CLASSIC VINAIGRETTE DRESSING
1/2 cup safflower or canola oil
2 tablespoons fresh lemon juice or wine vinegar
1 teaspoon Dijon mustard
1/2 teaspoon sea salt
1/4 teaspoon freshly ground black pepper
Per Serving: 244 Calories; 27g Fat (98.5% calories from fat); trace Protein; 1g Carbohydrate; trace Dietary Fiber; 0mg Cholesterol; 251mg Sodium
4-6 cups packed watercress tops (or a mixture of watercress and baby spinach)
1/4 cup minced fresh cilantro leaves, or chives
1 small Mexican papaya or 2 ripe but firm mangoes
2 ripe, firm Hass avocadoes
4 tablespoons dried cranberries or goji berries
4 tablespoons walnut halves or chopped Brazil nuts
1. To make dressing put all ingredients through black pepper in a jar fitted with a lid and shake until emulsified. Or for a creamier version put all ingredients in the blender and process for a few seconds. Chill until needed.
2. Rinse watercress (or mixture of watercress and spinach), drain and spin in a salad spinner until dry. This can be done ahead and refrigerated in a covered plastic container or zip-lock bag.
3. Cut papaya across, peel and cut into 16 wedges, or dice into 3/4-inch cubes. Can be done a couple of hours ahead and kept in covered plastic container. Peel avocadoes, remove pit and cut into 16 wedges, or dice into 3/4-inch cubes. It is better if this is done just before serving.
4. To finish salad bring the dressing to room temperature. Toss watercress with cilantro or chives and 1-2 tablespoons of dressing. Place one cup of watercress (or more) on salad plate, top with papaya and avocado wedges, alternating in a spoke fashion. Sprinkle some cranberries and walnuts on top, and drizzle each plate with a little salad dressing to taste. Serve immediately.
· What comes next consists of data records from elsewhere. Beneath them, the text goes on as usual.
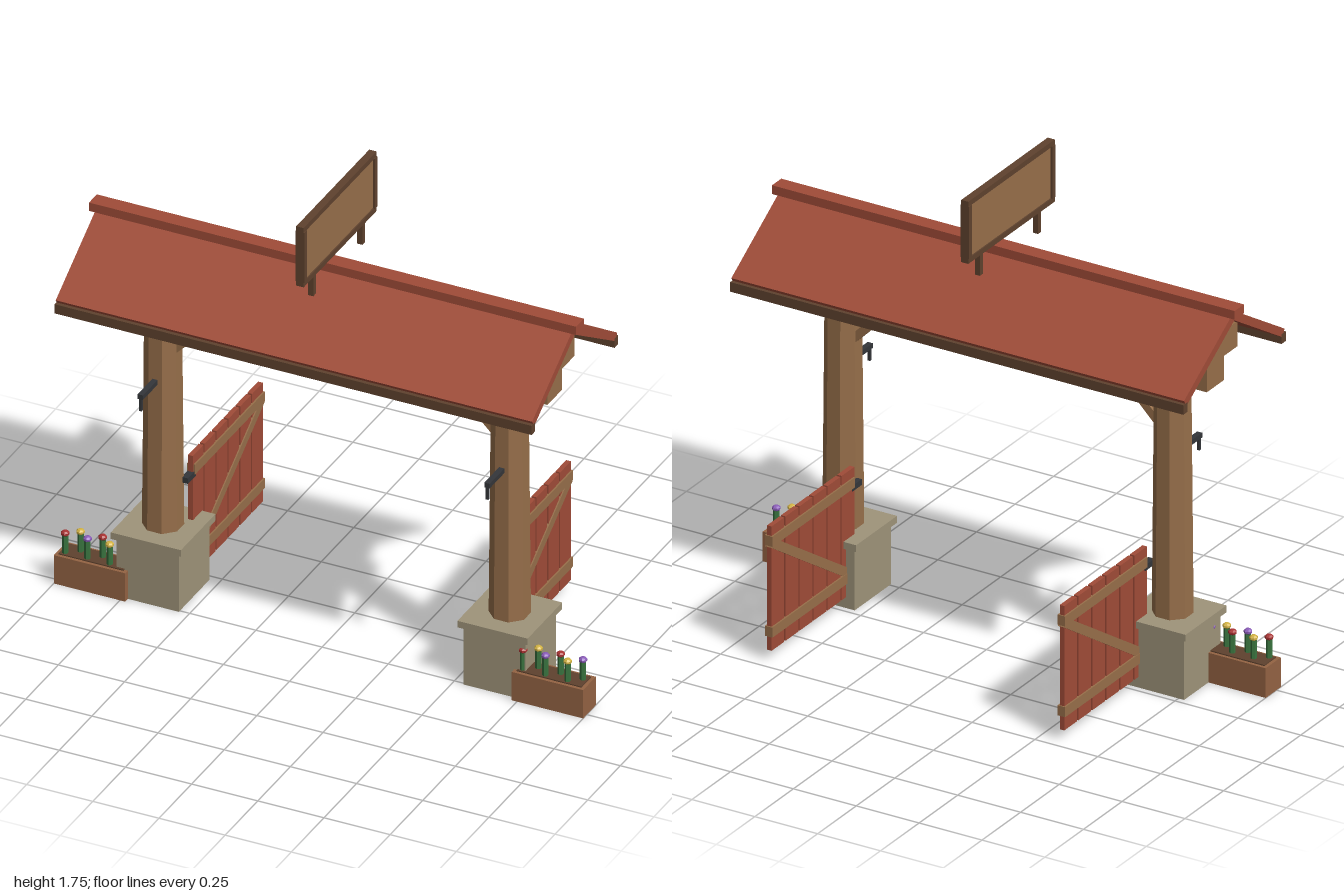
import * as THREE from 'three';

const mat = (name, color) => Object.assign(new THREE.MeshStandardMaterial({ color, flatShading: true }), { name });
const M = {
  wood: mat('timber', 0x976f4a),
  dark: mat('dark timber', 0x5f422e),
  red: mat('red paint', 0xa04c38),
  stone: mat('stone', 0x9f947a),
  box: mat('planter wood', 0x946343),
  iron: mat('iron', 0x34363a),
  green: mat('stem green', 0x3a7540),
  bloomRed: mat('red petals', 0xa83232),
  bloomYellow: mat('yellow petals', 0xd4b445),
  bloomPurple: mat('purple petals', 0x8a5cb8),
};

const Z = 0.14; // centre line of posts and ridge

function add(parent, name, geometry, material, x, y, z) {
  const mesh = new THREE.Mesh(geometry, material);
  mesh.name = name;
  mesh.position.set(x, y, z);
  parent.add(mesh);
  return mesh;
}

const box = (parent, name, material, w, h, d, x, y, z) =>
  add(parent, name, new THREE.BoxGeometry(w, h, d), material, x, y, z);

function group(parent, name) {
  const g = new THREE.Group();
  g.name = name;
  parent.add(g);
  return g;
}

// Stone footing, eight-sided tapered post, brace and lantern hook
function buildPost(root, s) {
  const g = group(root, s > 0 ? 'leftPost' : 'rightPost');
  const x = s * 0.655;
  box(g, 'footing', M.stone, 0.235, 0.23, 0.235, x, 0.115, Z);
  box(g, 'footingCap', M.stone, 0.265, 0.026, 0.265, x, 0.243, Z);
  const post = new THREE.CylinderGeometry(0.064, 0.072, 0.91, 8).rotateY(Math.PI / 8);
  add(g, 'post', post, M.wood, x, 0.705, Z);
  const brace = box(g, 'brace', M.wood, 0.28, 0.03, 0.04, s * 0.51, 1.063, Z);
  brace.rotation.z = -s * Math.PI / 4;
  box(g, 'hookArm', M.iron, 0.02, 0.018, 0.115, x, 0.85, 0.2575);
  box(g, 'hookDrop', M.iron, 0.01, 0.055, 0.01, x, 0.822, 0.31);
}

// Open plank gate swung to the back
function buildGate(root, s) {
  const g = group(root, s > 0 ? 'leftGate' : 'rightGate');
  const x = s * 0.582;
  for (let i = 0; i < 6; i++) {
    box(g, 'plank', M.red, 0.018, 0.47, 0.082, x, 0.275, 0.037 - i * 0.0908);
  }
  for (const y of [0.112, 0.455]) box(g, 'rail', M.wood, 0.03, 0.038, 0.535, x, y, -0.195);
  const diagonal = box(g, 'diagonalBrace', M.wood, 0.027, 0.034, 0.57, x, 0.29, -0.215);
  diagonal.rotation.x = Math.atan2(0.31, 0.475);
  box(g, 'hinge', M.iron, 0.024, 0.022, 0.06, x, 0.435, 0.092);
}

// Planter trough with a row of flowers
function buildPlanter(root, s) {
  const g = group(root, s > 0 ? 'leftPlanter' : 'rightPlanter');
  const x = s * 0.865;
  box(g, 'trough', M.box, 0.27, 0.112, 0.098, x, 0.056, 0.229);
  box(g, 'soil', M.dark, 0.245, 0.006, 0.074, x, 0.113, 0.229);
  const petals = [M.bloomRed, M.bloomYellow, M.bloomPurple];
  const stem = new THREE.CylinderGeometry(0.011, 0.011, 0.075, 6);
  const head = new THREE.SphereGeometry(0.016, 7, 5).scale(1, 0.7, 1);
  for (let i = 0; i < 6; i++) {
    const fx = x - 0.105 + i * 0.042;
    const fz = 0.235 + (i % 2 ? -0.016 : 0.016);
    add(g, 'stem', stem, M.green, fx, 0.152, fz);
    add(g, 'flower', head, petals[i % 3], fx, 0.193, fz);
  }
}

// Main beam, bolsters, king posts and gable roof
function buildRoof(root) {
  const g = group(root, 'roof');
  box(g, 'mainBeam', M.wood, 1.65, 0.11, 0.112, 0, 1.205, Z);
  for (const s of [-1, 1]) box(g, 'crossBeam', M.wood, 0.09, 0.095, 0.22, s * 0.8, 1.3075, Z);
  for (let i = 0; i < 4; i++) {
    box(g, 'kingPost', M.dark, 0.035, 0.13, 0.035, -0.435 + i * 0.29, 1.313, Z);
  }
  const angle = Math.atan2(0.2, 0.32);
  for (const s of [-1, 1]) {
    const slab = box(g, 'roofSlope', M.red, 1.8, 0.03, 0.382, 0,
      1.351 - 0.015 * Math.cos(angle), Z + s * (0.164 - 0.015 * Math.sin(angle)));
    slab.rotation.x = s * angle;
    box(g, 'eaveBoard', M.dark, 1.802, 0.036, 0.028, 0, 1.219, Z + s * 0.318);
  }
  box(g, 'ridgeCap', M.red, 1.84, 0.033, 0.06, 0, 1.4545, Z);
}

// Blank framed board standing over the ridge
function buildSign(root) {
  const g = group(root, 'signBoard');
  box(g, 'panel', M.wood, 0.018, 0.2, 0.53, 0, 1.637, Z);
  for (const y of [1.53, 1.745]) box(g, 'frameRail', M.dark, 0.028, 0.02, 0.56, 0, y, Z);
  for (const s of [-1, 1]) {
    box(g, 'frameStile', M.dark, 0.034, 0.198, 0.02, 0, 1.6375, Z + s * 0.27);
    box(g, 'signLeg', M.dark, 0.02, 0.085, 0.02, 0, 1.482, Z + s * 0.188);
  }
}

export function createModel() {
  const root = new THREE.Group();
  root.name = 'roofedGateway';
  for (const s of [-1, 1]) {
    buildPost(root, s);
    buildGate(root, s);
    buildPlanter(root, s);
  }
  buildRoof(root);
  buildSign(root);
  return root;
}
Per Serving: 244 Calories; 20g Fat (67.5% calories from fat); 5g Protein; 16g Carbohydrate; 5g Dietary Fiber; 0mg Cholesterol; 29mg Sodium (garnishes included)
1. If I need a main course salad I add some peeled and cooked shrimp, lobster or chicken breast cut in small cubes, which should be marinated in some of the dressing before adding to the salad.
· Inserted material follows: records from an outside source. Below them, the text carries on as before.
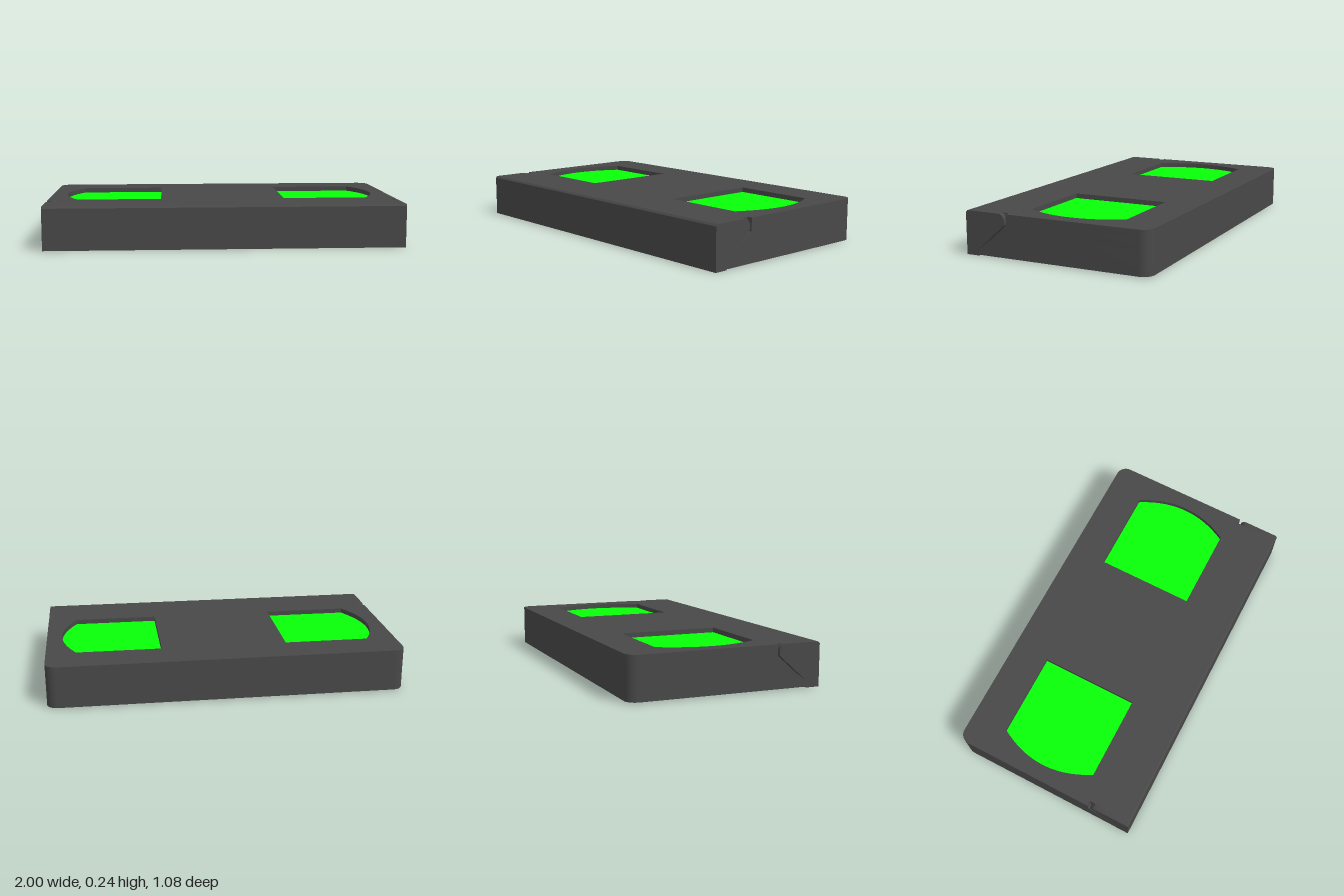
import * as THREE from 'three';
import { toCreasedNormals } from 'three/addons/utils/BufferGeometryUtils.js';

const dark = new THREE.MeshStandardMaterial({ color: 0x484848 });
const green = new THREE.MeshStandardMaterial({ color: 0x08ff08 });

const BOTTOM = 0.005, WELL_TOP = 0.14, WINDOW_Y = 0.215, TOP = 0.242;
const BACK = -0.54, CORE_FRONT = 0.51, FRONT = 0.54, CHEEK = 0.03, SLOT_Z = 0.288;
const REEL_X = 0.488, REEL_Z = -0.05;

const points = (list) => list.map(([a, b]) => new THREE.Vector2(a, b));

function extrude(shape, depth) {
  const geometry = new THREE.ExtrudeGeometry(shape, { depth, bevelEnabled: false, curveSegments: 24 });
  return toCreasedNormals(geometry, 0.5);
}

function addMesh(parent, name, geometry, material = dark) {
  const mesh = new THREE.Mesh(geometry, material);
  mesh.name = name;
  parent.add(mesh);
  return mesh;
}

// Plan shape (x, z) made solid between two heights
function addSlab(parent, name, shape, low, high, material) {
  const geometry = extrude(shape, high - low).rotateX(Math.PI / 2).translate(0, high, 0);
  return addMesh(parent, name, geometry, material);
}

// Side profile (z, y) made solid from xHigh down by width
function addProfile(parent, name, shape, xHigh, width) {
  const geometry = extrude(shape, width).rotateY(-Math.PI / 2).translate(xHigh, 0, 0);
  return addMesh(parent, name, geometry);
}

// Footprint with rounded back corners, narrower between the lid cheeks;
// notches are rows of points let into the front edge, ordered from +x to -x
function footprint(notches = []) {
  const r = 0.06, inner = 1 - CHEEK;
  const s = new THREE.Shape();
  s.moveTo(-1 + r, BACK);
  s.lineTo(1 - r, BACK);
  s.absarc(1 - r, BACK + r, r, -Math.PI / 2, 0, false);
  s.lineTo(1, SLOT_Z);
  s.lineTo(inner, SLOT_Z);
  s.lineTo(inner, CORE_FRONT);
  notches.forEach((notch) => notch.forEach(([x, z]) => s.lineTo(x, z)));
  s.lineTo(-inner, CORE_FRONT);
  s.lineTo(-inner, SLOT_Z);
  s.lineTo(-1, SLOT_Z);
  s.lineTo(-1, BACK + r);
  s.absarc(-1 + r, BACK + r, r, Math.PI, Math.PI * 1.5, false);
  return s;
}

// Window outline with a bowed outer edge; side is +1 or -1
function windowOutline(side, Type) {
  const path = new Type();
  path.moveTo(side * 0.355, -0.33);
  path.lineTo(side * 0.832, -0.33);
  path.quadraticCurveTo(side * 0.995, -0.048, side * 0.832, 0.235);
  path.lineTo(side * 0.355, 0.235);
  path.closePath();
  return path;
}

// Toothed drive socket cut through the hub
function toothedHole(teeth, outer, inner) {
  const list = [];
  for (let i = 0; i < teeth; i++) {
    [[0, outer], [0.5, outer], [0.58, inner], [0.92, inner]].forEach(([t, r]) => {
      const a = ((i + t) / teeth) * Math.PI * 2;
      list.push([Math.cos(a) * r, Math.sin(a) * r]);
    });
  }
  return new THREE.Path(points(list));
}

export function createModel() {
  const model = new THREE.Group();
  model.name = 'videoCassette';

  // Lower shell with reel wells and tape guide notches
  const lower = footprint([
    [[0.85, CORE_FRONT], [0.84, 0.44], [0.78, 0.44], [0.77, CORE_FRONT]],
    [[0.68, CORE_FRONT], [0.62, 0.49], [0.56, 0.465], [0.42, 0.455], [0.38, CORE_FRONT]],
    [[0.01, CORE_FRONT], [-0.12, 0.33], [-0.28, 0.33], [-0.31, CORE_FRONT]],
    [[-0.5, CORE_FRONT], [-0.55, 0.46], [-0.645, 0.40], [-0.82, 0.36], [-0.92, CORE_FRONT]],
  ]);
  for (const side of [1, -1]) {
    lower.holes.push(new THREE.Path().absarc(side * REEL_X, REEL_Z, 0.215, 0, Math.PI * 2, true));
  }
  addSlab(model, 'lowerShell', lower, BOTTOM, WELL_TOP);

  // Solid middle and top plate with window openings
  addSlab(model, 'middleShell', footprint(), WELL_TOP, WINDOW_Y - 0.01);
  const upper = footprint();
  for (const side of [1, -1]) upper.holes.push(windowOutline(side, THREE.Path));
  addSlab(model, 'topPlate', upper, WINDOW_Y - 0.01, TOP);

  for (const side of [1, -1]) {
    const prefix = side > 0 ? 'left' : 'right';

    // Recessed coloured window
    addSlab(model, prefix + 'Window', windowOutline(side, THREE.Shape), WINDOW_Y - 0.01, WINDOW_Y, green);

    // Reel hub in its well
    const hub = new THREE.Shape().absarc(0, 0, 0.207, 0, Math.PI * 2, false);
    hub.holes.push(toothedHole(10, 0.13, 0.1));
    const reel = addSlab(model, prefix + 'Reel', hub, 0.035, WELL_TOP);
    reel.position.set(side * REEL_X, 0, REEL_Z);

    // Shell wedge below the slanted gap
    const xHigh = side > 0 ? 1 : -1 + CHEEK;
    const wedge = new THREE.Shape(points([
      [SLOT_Z, BOTTOM], [0.465, BOTTOM], [0.465, 0.035], [SLOT_Z, 0.17],
    ]));
    addProfile(model, prefix + 'ShellWedge', wedge, xHigh, CHEEK);

    // Lid cheek with a rounded rear corner
    const cheek = new THREE.Shape();
    cheek.moveTo(0.465, 0);
    cheek.lineTo(CORE_FRONT, 0);
    cheek.lineTo(CORE_FRONT, TOP);
    cheek.lineTo(0.33, TOP);
    cheek.bezierCurveTo(0.305, 0.235, 0.295, 0.205, 0.302, 0.18);
    cheek.lineTo(0.465, 0.035);
    addProfile(model, prefix + 'LidCheek', cheek, xHigh, CHEEK);
  }

  // Front lid with a bevelled top edge
  const lid = new THREE.Shape(points([
    [CORE_FRONT, 0], [FRONT, 0], [FRONT, TOP - 0.01], [FRONT - 0.01, TOP], [CORE_FRONT, TOP],
  ]));
  addProfile(model, 'frontLid', lid, 1, 2);

  return model;
}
2. Be aware that Brazil nuts have a high amount of selenium, which can be toxic if eaten in large quantities. My brazilian friends eat only 2 a day for good health.
3. Leftover dressing can be refrigerated for a few days.